### RECORDS FOR PROCESSING
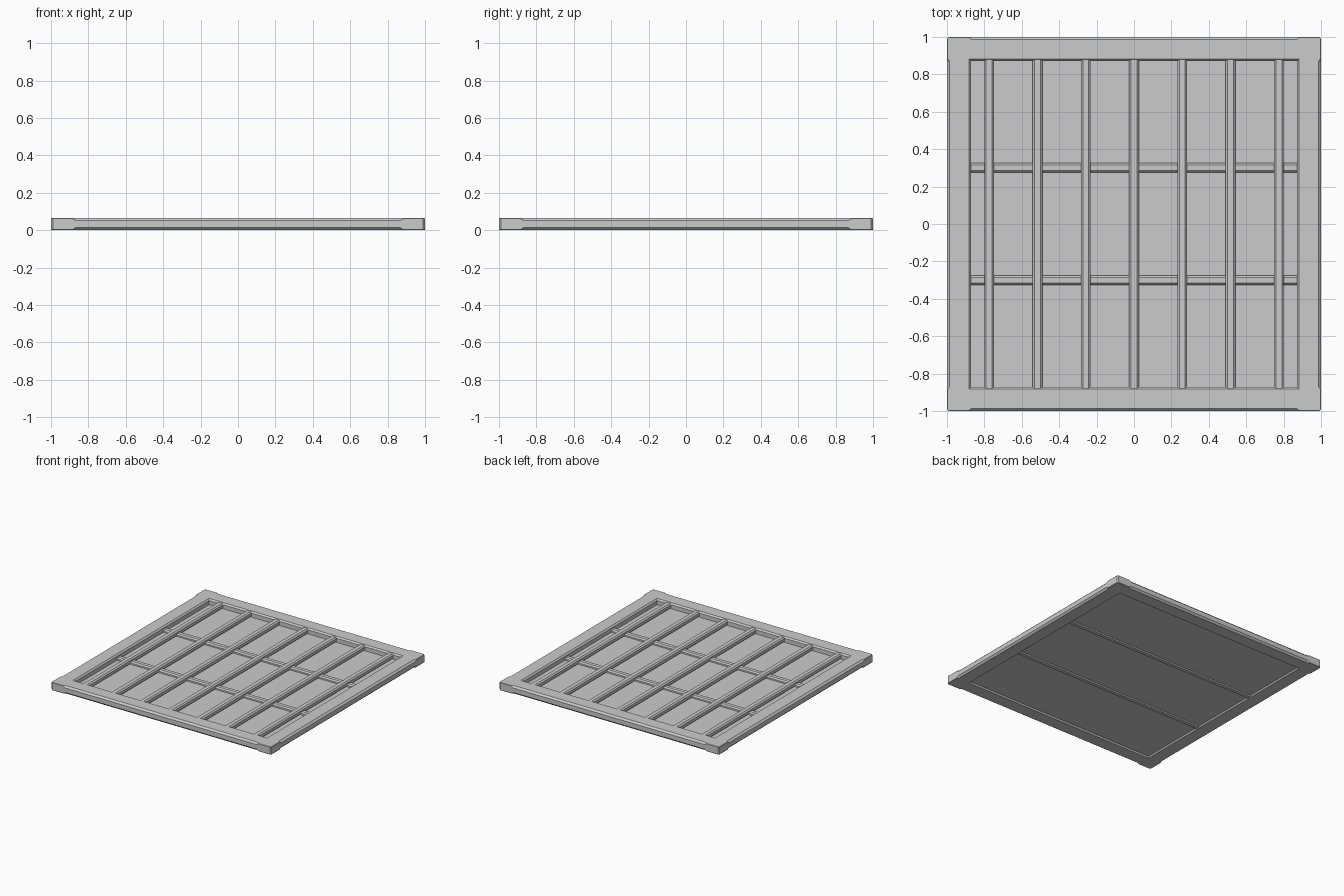
import bpy, bmesh
from mathutils import Matrix
from math import pi

if "Cube" in bpy.data.objects:
    bpy.data.objects.remove(bpy.data.objects["Cube"])

H = 0.065      # overall height
INNER = 0.128  # frame width including inner chamfer


def finish(bm, name):
    bmesh.ops.remove_doubles(bm, verts=bm.verts, dist=1e-5)
    bmesh.ops.recalc_face_normals(bm, faces=bm.faces)
    mesh = bpy.data.meshes.new(name)
    bm.to_mesh(mesh)
    bm.free()
    ob = bpy.data.objects.new(name, mesh)
    bpy.context.collection.objects.link(ob)
    return ob


def beam(name, x0, x1, y0, y1, z0, z1, chamfer, along):
    """Box whose long edges are chamfered into an octagonal section."""
    bm = bmesh.new()
    c = chamfer
    a0, a1 = (x0, x1) if along == 'Y' else (y0, y1)
    prof = [(a0 + c, z0), (a1 - c, z0), (a1, z0 + c), (a1, z1 - c),
            (a1 - c, z1), (a0 + c, z1), (a0, z1 - c), (a0, z0 + c)]
    ends = (y0, y1) if along == 'Y' else (x0, x1)
    rings = [[bm.verts.new((a, e, z) if along == 'Y' else (e, a, z))
              for a, z in prof] for e in ends]
    for r in rings:
        bm.faces.new(r)
    for i in range(8):
        j = (i + 1) % 8
        bm.faces.new((rings[0][i], rings[0][j], rings[1][j], rings[1][i]))
    return finish(bm, name)


# Outer frame: one swept ring, outer chamfer fades out at the solid corners
bm = bmesh.new()
stations = [(-0.99, 0.003), (-0.885, 0.003), (-0.868, 0.014),
            (0.868, 0.014), (0.885, 0.003), (0.99, 0.003)]
rings = []
for side in range(4):
    rot = Matrix.Rotation(side * pi / 2, 3, 'Z')
    for t, c in stations:
        prof = [(0, c), (0, H - c), (c, H), (INNER - 0.011, H),
                (INNER, H - 0.012), (INNER, 0.012), (INNER - 0.011, 0), (c, 0)]
        ring = []
        for d, z in prof:
            v = bm.verts.new((max(d - 1, min(1 - d, t)), d - 1, z))
            v.co = rot @ v.co
            ring.append(v)
        rings.append(ring)
for k, a in enumerate(rings):
    b = rings[(k + 1) % len(rings)]
    for i in range(8):
        j = (i + 1) % 8
        bm.faces.new((a[i], a[j], b[j], b[i]))
finish(bm, "frame")

# Thin floor panel, recessed on the underside
beam("floor_panel", -0.88, 0.88, -0.88, 0.88, 0.011, 0.02, 0.0, 'Y')

# Long slats running front to back
for i in range(-3, 4):
    x = i * 0.258
    beam("long_slat", x - 0.026, x + 0.026, -0.882, 0.882, 0.018, 0.061, 0.01, 'Y')

# Lower cross battens, also showing below the panel
for y in (-0.3, 0.3):
    beam("cross_batten", -0.876, 0.876, y - 0.025, y + 0.025, 0.003, 0.042, 0.01, 'X')
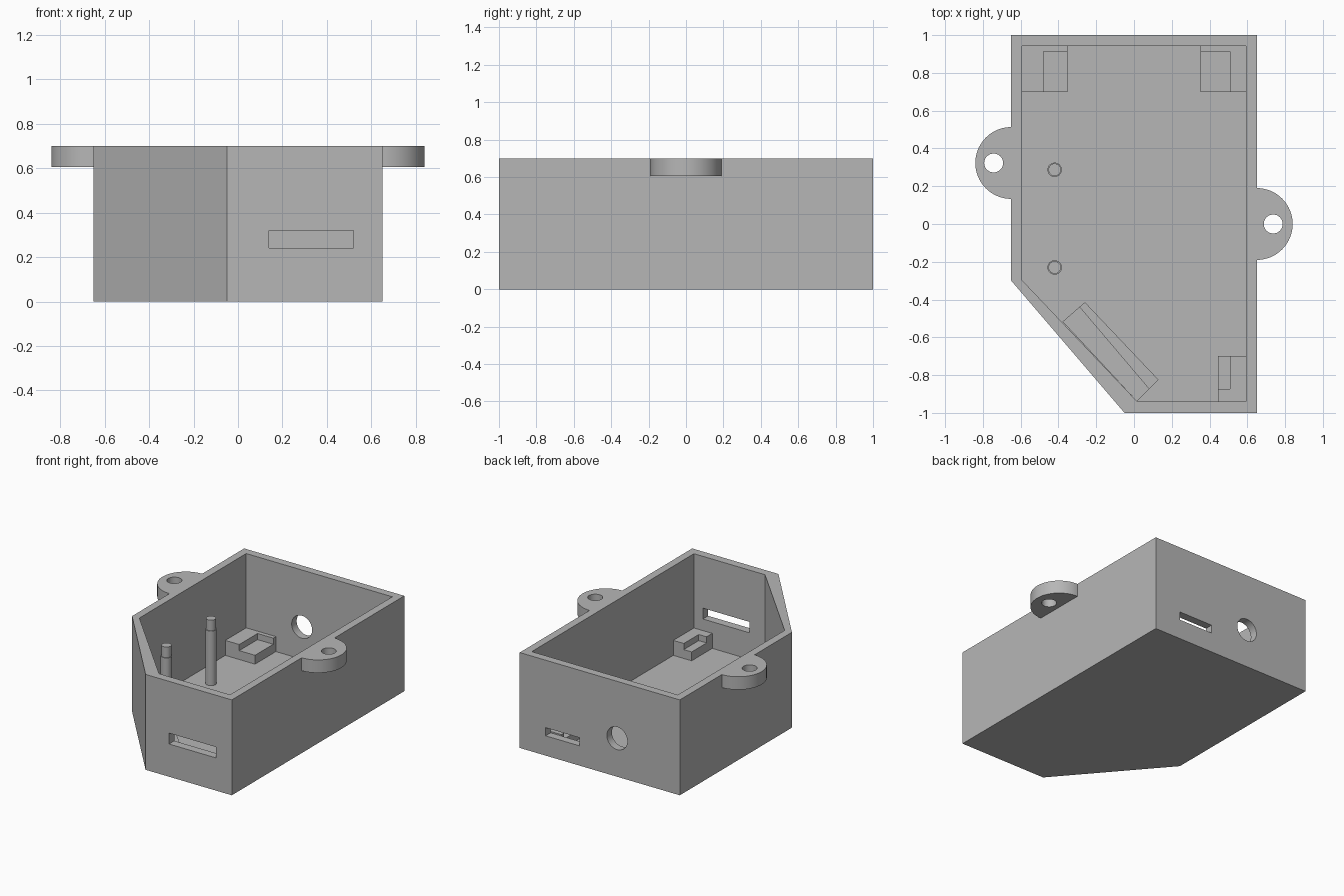
import bpy, bmesh, math
from mathutils import Vector

if "Cube" in bpy.data.objects:
    bpy.data.objects.remove(bpy.data.objects["Cube"])

FLOOR, TOP = 0.045, 0.70
HOLDER_TOP, POCKET = 0.155, 0.11

grey = bpy.data.materials.new("matte_grey")
grey.diffuse_color = (0.47, 0.47, 0.47, 1)
grey.use_nodes = True
grey.node_tree.nodes["Principled BSDF"].inputs["Base Color"].default_value = grey.diffuse_color


def prism(name, pts, z0, z1):
    """Extrude a flat outline from z0 up to z1."""
    bm = bmesh.new()
    face = bm.faces.new([bm.verts.new((x, y, z0)) for x, y in pts])
    ext = bmesh.ops.extrude_face_region(bm, geom=[face])
    verts = [v for v in ext["geom"] if isinstance(v, bmesh.types.BMVert)]
    bmesh.ops.translate(bm, verts=verts, vec=(0, 0, z1 - z0))
    bmesh.ops.recalc_face_normals(bm, faces=bm.faces[:])
    mesh = bpy.data.meshes.new(name)
    bm.to_mesh(mesh)
    bm.free()
    mesh.materials.append(grey)
    ob = bpy.data.objects.new(name, mesh)
    bpy.context.collection.objects.link(ob)
    return ob


def rect(x0, x1, y0, y1):
    return [(x0, y0), (x1, y0), (x1, y1), (x0, y1)]


def arc(cx, cy, r, start=0, sweep=360, n=48):
    count = n if sweep == 360 else n + 1
    return [(cx + r * math.cos(math.radians(start + sweep * i / n)),
             cy + r * math.sin(math.radians(start + sweep * i / n))) for i in range(count)]


def cut(ob, cutter):
    """Subtract a cutter, then remove it."""
    cutter.hide_render = True
    mod = ob.modifiers.new("cut", 'BOOLEAN')
    mod.operation, mod.solver, mod.object = 'DIFFERENCE', 'EXACT', cutter
    bpy.context.view_layer.objects.active = ob
    bpy.ops.object.modifier_apply(modifier=mod.name)
    bpy.data.objects.remove(cutter)


def smooth(ob):
    bpy.ops.object.select_all(action='DESELECT')
    ob.select_set(True)
    bpy.context.view_layer.objects.active = ob
    bpy.ops.object.shade_smooth_by_angle(angle=math.radians(30))


# Open case with one chamfered corner
case = prism("case", [(-0.65, 1), (-0.65, -0.3), (-0.05, -1), (0.65, -1), (0.65, 1)], 0, TOP)
cut(case, prism("cavity", [(-0.593, 0.942), (-0.593, -0.297), (0.016, -0.939),
                           (0.593, -0.939), (0.593, 0.942)], FLOOR, TOP + 0.1))

# Front slot, back slot and round back opening
cut(case, prism("front_slot", rect(0.14, 0.52, -1.1, -0.9), 0.24, 0.32))
cut(case, prism("back_slot", rect(0.165, 0.44, 0.9, 1.1), 0.145, 0.205))
bore = prism("back_bore", arc(0, 0, 0.083), -0.1, 0.1)
bore.rotation_euler.x = math.pi / 2
bore.location = (-0.141, 1, 0.282)
bpy.context.view_layer.update()
cut(case, bore)
smooth(case)

# Half-round screw tabs on both sides
for name, x, y, start, hole_x in (("left_tab", -0.65, 0.323, 90, -0.743),
                                  ("right_tab", 0.65, 0.0, -90, 0.737)):
    tab = prism(name, arc(x, y, 0.19, start, 180), 0.605, TOP)
    cut(tab, prism("screw_hole", arc(hole_x, y, 0.05), 0.5, 0.8))
    smooth(tab)

# Board posts with a thinner locating pin
for name, y in (("back_post", 0.287), ("front_post", -0.23)):
    smooth(prism(name, arc(-0.42, y, 0.038, n=32), FLOOR, 0.445))
    smooth(prism(name + "_pin", arc(-0.42, y, 0.033, n=32), 0.445, 0.523))

# Corner board holders: block footprint and the recess in it
for name, block, recess in (
        ("back_left_holder", (-0.593, -0.352, 0.70, 0.942), (-0.48, -0.3, 0.6, 0.912)),
        ("back_right_holder", (0.352, 0.593, 0.70, 0.942), (0.3, 0.508, 0.6, 0.912)),
        ("front_right_holder", (0.444, 0.593, -0.939, -0.70), (0.4, 0.508, -0.873, -0.6))):
    holder = prism(name, rect(*block), FLOOR, HOLDER_TOP)
    cut(holder, prism("recess", rect(*recess), POCKET, 0.3))

# Slanted holder along the chamfered wall
slant = prism("slanted_holder", [(-0.378, -0.517), (0.016, -0.939), (0.13, -0.825),
                                 (-0.26, -0.414)], FLOOR, HOLDER_TOP)
a, b = Vector((-0.288, -0.437)), Vector((0.082, -0.873))
along = (b - a).normalized() * 0.1
out = Vector((0.15, 0.13))
cut(slant, prism("recess", [tuple(p) for p in (a - along, b + along, b + along + out,
                                               a - along + out)], POCKET, 0.3))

### DIRECTIONS FOR THIS TASK
Repeat the data word for word; drop the pictures.

### SOLUTION
import bpy, bmesh
from mathutils import Matrix
from math import pi

if "Cube" in bpy.data.objects:
    bpy.data.objects.remove(bpy.data.objects["Cube"])

H = 0.065      # overall height
INNER = 0.128  # frame width including inner chamfer


def finish(bm, name):
    bmesh.ops.remove_doubles(bm, verts=bm.verts, dist=1e-5)
    bmesh.ops.recalc_face_normals(bm, faces=bm.faces)
    mesh = bpy.data.meshes.new(name)
    bm.to_mesh(mesh)
    bm.free()
    ob = bpy.data.objects.new(name, mesh)
    bpy.context.collection.objects.link(ob)
    return ob


def beam(name, x0, x1, y0, y1, z0, z1, chamfer, along):
    """Box whose long edges are chamfered into an octagonal section."""
    bm = bmesh.new()
    c = chamfer
    a0, a1 = (x0, x1) if along == 'Y' else (y0, y1)
    prof = [(a0 + c, z0), (a1 - c, z0), (a1, z0 + c), (a1, z1 - c),
            (a1 - c, z1), (a0 + c, z1), (a0, z1 - c), (a0, z0 + c)]
    ends = (y0, y1) if along == 'Y' else (x0, x1)
    rings = [[bm.verts.new((a, e, z) if along == 'Y' else (e, a, z))
              for a, z in prof] for e in ends]
    for r in rings:
        bm.faces.new(r)
    for i in range(8):
        j = (i + 1) % 8
        bm.faces.new((rings[0][i], rings[0][j], rings[1][j], rings[1][i]))
    return finish(bm, name)


# Outer frame: one swept ring, outer chamfer fades out at the solid corners
bm = bmesh.new()
stations = [(-0.99, 0.003), (-0.885, 0.003), (-0.868, 0.014),
            (0.868, 0.014), (0.885, 0.003), (0.99, 0.003)]
rings = []
for side in range(4):
    rot = Matrix.Rotation(side * pi / 2, 3, 'Z')
    for t, c in stations:
        prof = [(0, c), (0, H - c), (c, H), (INNER - 0.011, H),
                (INNER, H - 0.012), (INNER, 0.012), (INNER - 0.011, 0), (c, 0)]
        ring = []
        for d, z in prof:
            v = bm.verts.new((max(d - 1, min(1 - d, t)), d - 1, z))
            v.co = rot @ v.co
            ring.append(v)
        rings.append(ring)
for k, a in enumerate(rings):
    b = rings[(k + 1) % len(rings)]
    for i in range(8):
        j = (i + 1) % 8
        bm.faces.new((a[i], a[j], b[j], b[i]))
finish(bm, "frame")

# Thin floor panel, recessed on the underside
beam("floor_panel", -0.88, 0.88, -0.88, 0.88, 0.011, 0.02, 0.0, 'Y')

# Long slats running front to back
for i in range(-3, 4):
    x = i * 0.258
    beam("long_slat", x - 0.026, x + 0.026, -0.882, 0.882, 0.018, 0.061, 0.01, 'Y')

# Lower cross battens, also showing below the panel
for y in (-0.3, 0.3):
    beam("cross_batten", -0.876, 0.876, y - 0.025, y + 0.025, 0.003, 0.042, 0.01, 'X')
import bpy, bmesh, math
from mathutils import Vector

if "Cube" in bpy.data.objects:
    bpy.data.objects.remove(bpy.data.objects["Cube"])

FLOOR, TOP = 0.045, 0.70
HOLDER_TOP, POCKET = 0.155, 0.11

grey = bpy.data.materials.new("matte_grey")
grey.diffuse_color = (0.47, 0.47, 0.47, 1)
grey.use_nodes = True
grey.node_tree.nodes["Principled BSDF"].inputs["Base Color"].default_value = grey.diffuse_color


def prism(name, pts, z0, z1):
    """Extrude a flat outline from z0 up to z1."""
    bm = bmesh.new()
    face = bm.faces.new([bm.verts.new((x, y, z0)) for x, y in pts])
    ext = bmesh.ops.extrude_face_region(bm, geom=[face])
    verts = [v for v in ext["geom"] if isinstance(v, bmesh.types.BMVert)]
    bmesh.ops.translate(bm, verts=verts, vec=(0, 0, z1 - z0))
    bmesh.ops.recalc_face_normals(bm, faces=bm.faces[:])
    mesh = bpy.data.meshes.new(name)
    bm.to_mesh(mesh)
    bm.free()
    mesh.materials.append(grey)
    ob = bpy.data.objects.new(name, mesh)
    bpy.context.collection.objects.link(ob)
    return ob


def rect(x0, x1, y0, y1):
    return [(x0, y0), (x1, y0), (x1, y1), (x0, y1)]


def arc(cx, cy, r, start=0, sweep=360, n=48):
    count = n if sweep == 360 else n + 1
    return [(cx + r * math.cos(math.radians(start + sweep * i / n)),
             cy + r * math.sin(math.radians(start + sweep * i / n))) for i in range(count)]


def cut(ob, cutter):
    """Subtract a cutter, then remove it."""
    cutter.hide_render = True
    mod = ob.modifiers.new("cut", 'BOOLEAN')
    mod.operation, mod.solver, mod.object = 'DIFFERENCE', 'EXACT', cutter
    bpy.context.view_layer.objects.active = ob
    bpy.ops.object.modifier_apply(modifier=mod.name)
    bpy.data.objects.remove(cutter)


def smooth(ob):
    bpy.ops.object.select_all(action='DESELECT')
    ob.select_set(True)
    bpy.context.view_layer.objects.active = ob
    bpy.ops.object.shade_smooth_by_angle(angle=math.radians(30))


# Open case with one chamfered corner
case = prism("case", [(-0.65, 1), (-0.65, -0.3), (-0.05, -1), (0.65, -1), (0.65, 1)], 0, TOP)
cut(case, prism("cavity", [(-0.593, 0.942), (-0.593, -0.297), (0.016, -0.939),
                           (0.593, -0.939), (0.593, 0.942)], FLOOR, TOP + 0.1))

# Front slot, back slot and round back opening
cut(case, prism("front_slot", rect(0.14, 0.52, -1.1, -0.9), 0.24, 0.32))
cut(case, prism("back_slot", rect(0.165, 0.44, 0.9, 1.1), 0.145, 0.205))
bore = prism("back_bore", arc(0, 0, 0.083), -0.1, 0.1)
bore.rotation_euler.x = math.pi / 2
bore.location = (-0.141, 1, 0.282)
bpy.context.view_layer.update()
cut(case, bore)
smooth(case)

# Half-round screw tabs on both sides
for name, x, y, start, hole_x in (("left_tab", -0.65, 0.323, 90, -0.743),
                                  ("right_tab", 0.65, 0.0, -90, 0.737)):
    tab = prism(name, arc(x, y, 0.19, start, 180), 0.605, TOP)
    cut(tab, prism("screw_hole", arc(hole_x, y, 0.05), 0.5, 0.8))
    smooth(tab)

# Board posts with a thinner locating pin
for name, y in (("back_post", 0.287), ("front_post", -0.23)):
    smooth(prism(name, arc(-0.42, y, 0.038, n=32), FLOOR, 0.445))
    smooth(prism(name + "_pin", arc(-0.42, y, 0.033, n=32), 0.445, 0.523))

# Corner board holders: block footprint and the recess in it
for name, block, recess in (
        ("back_left_holder", (-0.593, -0.352, 0.70, 0.942), (-0.48, -0.3, 0.6, 0.912)),
        ("back_right_holder", (0.352, 0.593, 0.70, 0.942), (0.3, 0.508, 0.6, 0.912)),
        ("front_right_holder", (0.444, 0.593, -0.939, -0.70), (0.4, 0.508, -0.873, -0.6))):
    holder = prism(name, rect(*block), FLOOR, HOLDER_TOP)
    cut(holder, prism("recess", rect(*recess), POCKET, 0.3))

# Slanted holder along the chamfered wall
slant = prism("slanted_holder", [(-0.378, -0.517), (0.016, -0.939), (0.13, -0.825),
                                 (-0.26, -0.414)], FLOOR, HOLDER_TOP)
a, b = Vector((-0.288, -0.437)), Vector((0.082, -0.873))
along = (b - a).normalized() * 0.1
out = Vector((0.15, 0.13))
cut(slant, prism("recess", [tuple(p) for p in (a - along, b + along, b + along + out,
                                               a - along + out)], POCKET, 0.3))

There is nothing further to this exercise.